In the afternoon, we had a meeting with Parthenon, an education management consulting firm, in one of the most pretentious skyscrapers in Mumbai that defied the heavens. The building reminded me of the Babel Tower. Everything inside was absurdly luxurious. A snow-white floor with black piano as its centerpiece, windows stretching wide to give full view of the Indian Ocean, red velvet jewelry boxes on display, an artificial waterfall, and marble bathroom stalls…
“MARBLE BATHROOM STALLS?!”
I tried to do a rough estimate of how many Dharavians could fit in one of those rooms. They say everyone is equal. But you’ll see some people are more equal. Don’t be surprised. It’s a funny world of slanted seesaws. Like the one I saw at the Gramshree public school. Except that one was missing one of its seats so one of the kids would have to sit on the bare, rusty, rough iron.
Deciding to reject those privileges after an outburst of petty teenage angst would be just hypocritical. After all, saying that I don’t want these things because the world is not equal is just another privilege that I have. Privilege to have or to refuse. Never ever having been so desperate for something.

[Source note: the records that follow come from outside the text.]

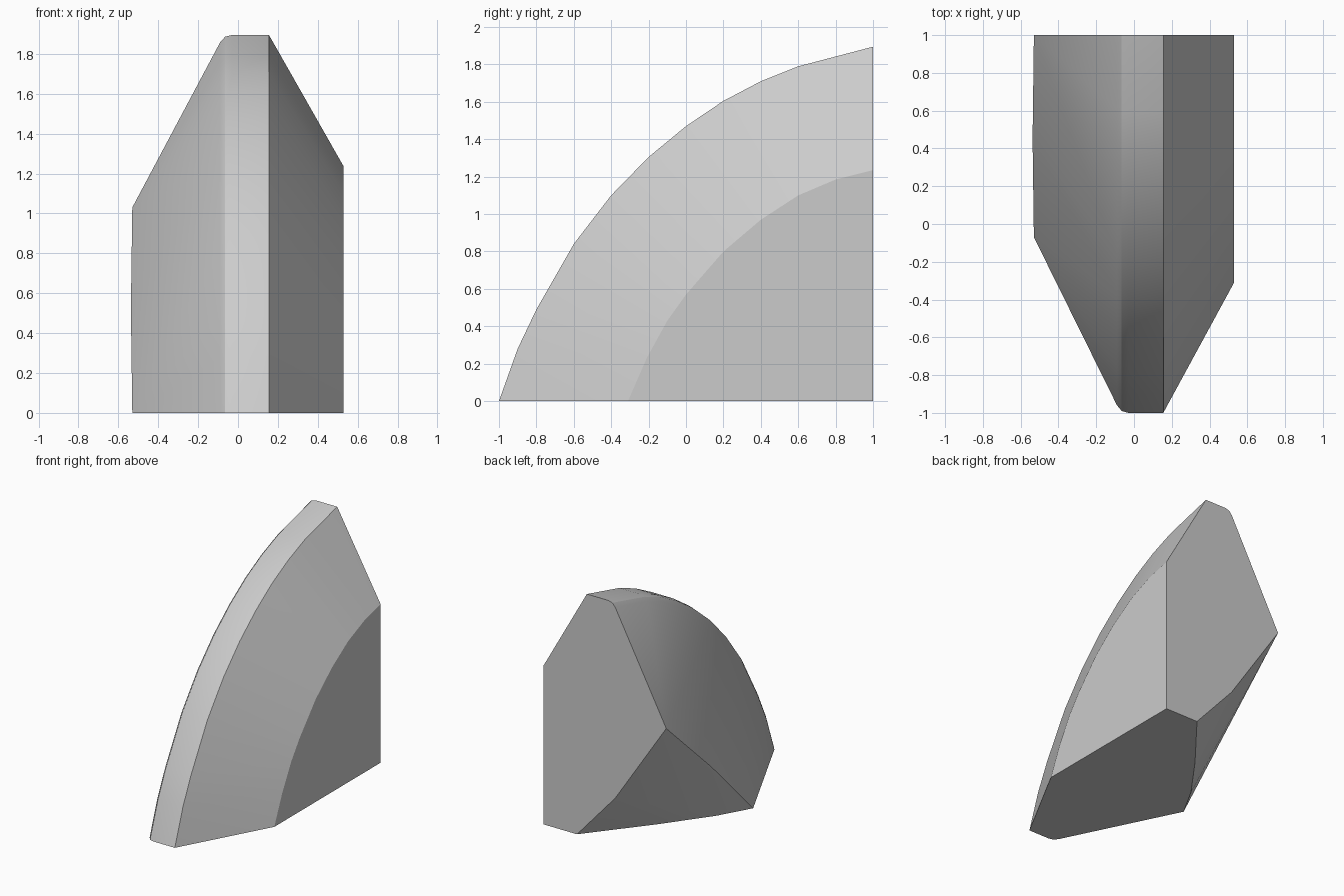
import bpy
import bmesh
import math

cube = bpy.data.objects.get("Cube")
if cube:
    bpy.data.objects.remove(cube, do_unlink=True)

# One plain grey for the whole block
grey = bpy.data.materials.new("light grey")
grey.use_nodes = True
colour = (0.6, 0.6, 0.6, 1)
grey.diffuse_color = colour
grey.node_tree.nodes["Principled BSDF"].inputs["Base Color"].default_value = colour

# Side profiles (y, z) of the rim and of the flat side face
RIM = [(-1, 0), (-.9, .28), (-.8, .49), (-.6, .84), (-.4, 1.10), (-.2, 1.305),
       (0, 1.47), (.2, 1.605), (.4, 1.71), (.6, 1.79), (1, 1.895)]
SIDE = [(-.31, 0), (-.21, .23), (-.1, .43), (0, .57), (.2, .8), (.4, .97),
        (.6, 1.1), (.8, 1.185), (1, 1.235)]


def section(profile, x, scale=1.0):
    """Place a side profile at x, scaled about the back bottom corner."""
    return [(x, 1 + (y - 1) * scale, z * scale) for y, z in profile]


# Rim band with a rounded left edge, and the flat right face
points = section(RIM, .155) + section(RIM, -.03)
points += section(RIM, -.065, .995) + section(RIM, -.09, .98)
points += section(SIDE, .53) + [(.53, 1, 0)]

# Left ridge and the sloped underside below it
points += [(-.53, 1, 1.03), (-.537, .45, .52), (-.53, -.07, 0)]
points += [(-.09, 1, .37), (.24, 1, 0), (-.135, .53, 0), (-.39, .18, 0)]

# Wrap the sections in one convex solid
bm = bmesh.new()
for p in points:
    bm.verts.new(p)
hull = bmesh.ops.convex_hull(bm, input=bm.verts)
loose = [v for v in bm.verts if not v.link_faces]
bmesh.ops.delete(bm, geom=loose, context='VERTS')
bmesh.ops.dissolve_limit(bm, angle_limit=math.radians(0.5),
                         verts=bm.verts, edges=bm.edges)
bmesh.ops.recalc_face_normals(bm, faces=bm.faces)

mesh = bpy.data.meshes.new("wedge_block")
bm.to_mesh(mesh)
bm.free()
mesh.materials.append(grey)
block = bpy.data.objects.new("wedge_block", mesh)
bpy.context.collection.objects.link(block)

bpy.ops.object.select_all(action='DESELECT')
block.select_set(True)
bpy.context.view_layer.objects.active = block
bpy.ops.object.shade_smooth_by_angle(angle=math.radians(28))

I’m stranded on an island of unabashed contrasts and jarring extremes. Everything that I see here is an opportunity for me to reflect. Not to understand. I will never be able to understand what this will mean at the end. I can identify things separately but when they do coalesce to paint the full-sized picture I’m at a loss for words to explain. The only thing that I can do is to unpack each and each and every single experience so they will not be lost. So that they will be screaming the things tried to be kept as secret but, nevertheless waiting for the moment to come flying out through the zips of an overweight, checked-in baggage. I know we all can we feel what the overarching picture is. Our hearts can see it. Our minds and words fail us.